Leading research-focused universities from across the world came together for the Universitas 21 Annual Network Meeting and Presidential Symposium, held from the 26 - 28 April at the University of Queensland at their campuses in Brisbane, Australia.
For some members, it was the first opportunity to meet their network colleagues face-to-face since travel restrictions internationally have been relaxed in the wake of the pandemic. The opportunity to reconnect was highly valuable, and represented a chance for the network to collectively reassess their principles and mission statements for the first time since the network was founded in 1997.
While many of those initial values of internationalisation and collaboration still hold true - and indeed, are more valuable than ever in the face of the very global challenges posed by factors such as climate change - it was a chance to reassess and enhance as the network enjoys its 26th year of operation.
The theme of the Presidential Symposium was 'Partnering for Change : What role do universities have in creating a net zero future?'. The topic of what responsibilities the higher education sector has, how it can make the best contribution, and the most effective ways of connecting with governments, industries, communities and other agents to effect positive change, was debated by a range of international experts.
The transition towards decarbonisation and clean energy adoption is considered to be one of the primary drivers of the economy over the coming years, projected to create millions of new jobs and transforming the competencies and research areas of focus needed.
In her opening welcome, Professor Deborah Terry AO of the University of Queensland stated that climate change is the defining feature of our times, and that universities must become guiding lights in the race to build a roadmap to achieving Net Zero targets.
The audience heard from expert panellists across industry and academia, including Simon Smart, leader of Net Zero Australia, who defined the most important keys to change as transforming export markets and investing in people, land and diverse skills to support ecosystems, agriculture and related sectors.
Tao Ren of the UK-China Low Carbon College at Shanghai Jiao Tong University told the audience of the importance of higher educations' role as a connector - and shared news that they have recently partnered with over 500 companies to deliver low-carbon scholarships and other practical initiatives. Participants from member universities spoke of their focus on embedding students into the heart of research even from an undergraduate level as a way of creating graduates who can press the case for climate change action in many diverse sectors. Demand for these solutions is not just top-down, but is driven by the needs and wants of students and the wider community. The discussion included the showcase of many innovative solutions, resources and programmes that member universities across the network have developed in the service of meeting climate change goals.

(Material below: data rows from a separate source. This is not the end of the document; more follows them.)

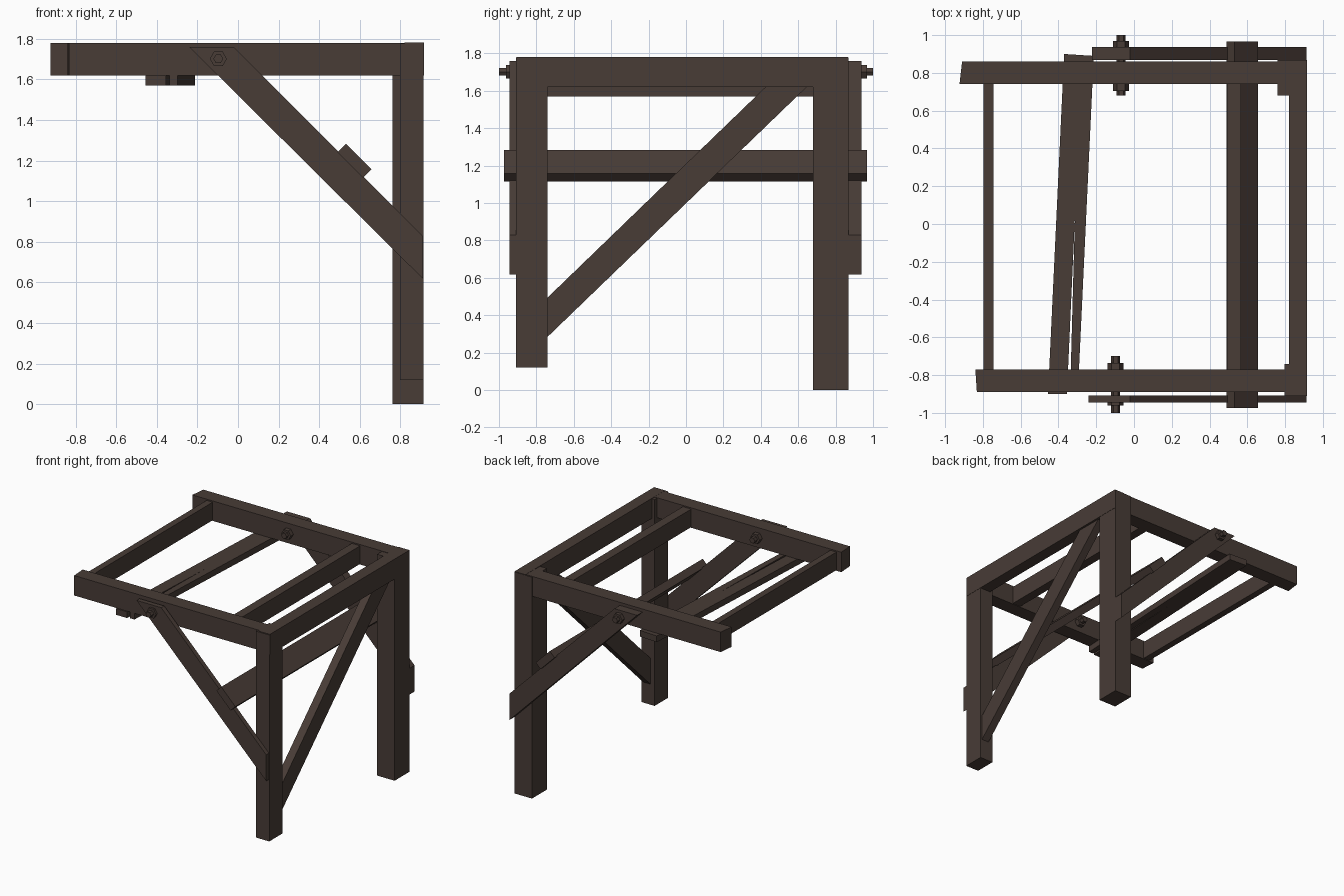
import bpy, bmesh, math
from mathutils import Matrix

cube = bpy.data.objects.get("Cube")
if cube:
    bpy.data.objects.remove(cube, do_unlink=True)

COLOR = (0.065, 0.045, 0.037, 1)
wood = bpy.data.materials.new("dark_brown_wood")
wood.use_nodes = True
wood.diffuse_color = COLOR
bsdf = wood.node_tree.nodes["Principled BSDF"]
bsdf.inputs["Base Color"].default_value = COLOR
bsdf.inputs["Roughness"].default_value = 0.9

# Maps a profile point (u, v) and a depth w to x, y, z
PLACE = {
    "x": lambda u, v, w: (w, u, v),
    "y": lambda u, v, w: (u, w, v),
    "z": lambda u, v, w: (u, v, w),
}


def prism(name, axis, profile, low, high):
    """Extrude a closed profile along an axis from low to high."""
    bm = bmesh.new()
    face = bm.faces.new([bm.verts.new(PLACE[axis](u, v, low)) for u, v in profile])
    grown = bmesh.ops.extrude_face_region(bm, geom=[face])["geom"]
    shift = PLACE[axis](0, 0, high - low)
    bmesh.ops.translate(bm, vec=shift, verts=[g for g in grown if isinstance(g, bmesh.types.BMVert)])
    bmesh.ops.recalc_face_normals(bm, faces=bm.faces)
    mesh = bpy.data.meshes.new(name)
    bm.to_mesh(mesh)
    bm.free()
    mesh.materials.append(wood)
    obj = bpy.data.objects.new(name, mesh)
    bpy.context.collection.objects.link(obj)
    return obj


def box(name, x, y, z):
    return prism(name, "z", [(x[0], y[0]), (x[1], y[0]), (x[1], y[1]), (x[0], y[1])], *z)


def hexagon(cx, cz, radius):
    return [(cx + radius * math.cos(math.pi * i / 3),
             cz + radius * math.sin(math.pi * i / 3)) for i in range(6)]


TOP, UNDER, SIDE = 1.78, 1.62, 0.915

# Posts
box("front_post", (0.797, SIDE), (-0.91, -0.74), (0.12, TOP - 0.003))
box("back_post", (0.76, SIDE), (0.68, 0.868), (0, TOP - 0.003))

# Roof frame: two long beams with slightly skewed ends, and the beam joining the posts
prism("front_beam", "z", [(-0.832, -0.89), (0.91, -0.89), (0.91, -0.77), (-0.84, -0.77)], UNDER, TOP)
prism("back_beam", "z", [(-0.924, 0.74), (0.91, 0.74), (0.91, 0.86), (-0.91, 0.86)], UNDER, TOP)
box("side_beam", (0.82, SIDE + 0.002), (-0.905, 0.866), (UNDER, TOP + 0.001))

# Joists between the long beams
for name, x in (("outer_joist", (-0.797, -0.743)), ("inner_joist", (0.493, 0.567))):
    box(name, x, (-0.78, 0.75), (UNDER + 0.005, TOP - 0.01))

# Diagonal brace between the posts
prism("post_brace", "x", [(-0.745, 0.28), (0.65, 1.625), (0.43, 1.625), (-0.745, 0.49)], 0.835, 0.9)

# Knee braces outside the beams
for name, start, y in (("front_knee_brace", -0.24, (-0.945, -0.907)),
                       ("back_knee_brace", -0.222, (0.868, 0.937))):
    prism(name, "y", [(start, 1.76), (-0.02, 1.76), (0.912, 0.828), (0.912, 0.617)], *y)

# Tilted plank resting on the knee braces
plank = box("cross_plank", (-0.0885, 0.0885), (-0.973, 0.967), (-0.03, 0.03))
plank.data.transform(Matrix.Translation((0.574, 0, 1.199)) @ Matrix.Rotation(math.pi / 4, 4, "Y"))

# Crooked split slat under the beams
prism("split_slat", "z", [(-0.455, -0.9), (-0.355, -0.9), (-0.313, 0.03), (-0.338, -0.89),
                          (-0.297, -0.89), (-0.213, 0.89), (-0.37, 0.9)], 1.57, UNDER)

# Bolts: a shank through each joint with a hex nut on both sides
for side, cx, shank, nuts in (
        ("front", -0.097, (-1, -0.7), ((-0.962, -0.94), (-0.775, -0.735))),
        ("back", -0.068, (0.68, 1), ((0.93, 0.968), (0.705, 0.745)))):
    prism(side + "_bolt_shank", "y", hexagon(cx, 1.702, 0.024), *shank)
    for place, span in zip(("outer", "inner"), nuts):
        prism(f"{side}_{place}_nut", "y", hexagon(cx, 1.702, 0.042), *span)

Elsewhere across the three day meeting, participants were brought together as Cluster Groups and as Senior Leaders to develop the network's agenda and commitments for the coming year and beyond. Guests were also given a Formal Dinner, where the work of members of the network who have shown outstanding commitment to internationalisation were honoured with the annual U21 Awards and inaugural Leaders of the Future Awards, recognising current students and young alumni successfully leading change.
Many delegates combined their attendance with other meetings with partner universities in-region, and were able to identify areas of common work which have the potential to progress into formal bi-lateral programmes.
The chance to connect in person was a valuable opportunity to those who were able to attend, and the conclusions from the meetings will be used to guide the forward actions of the network.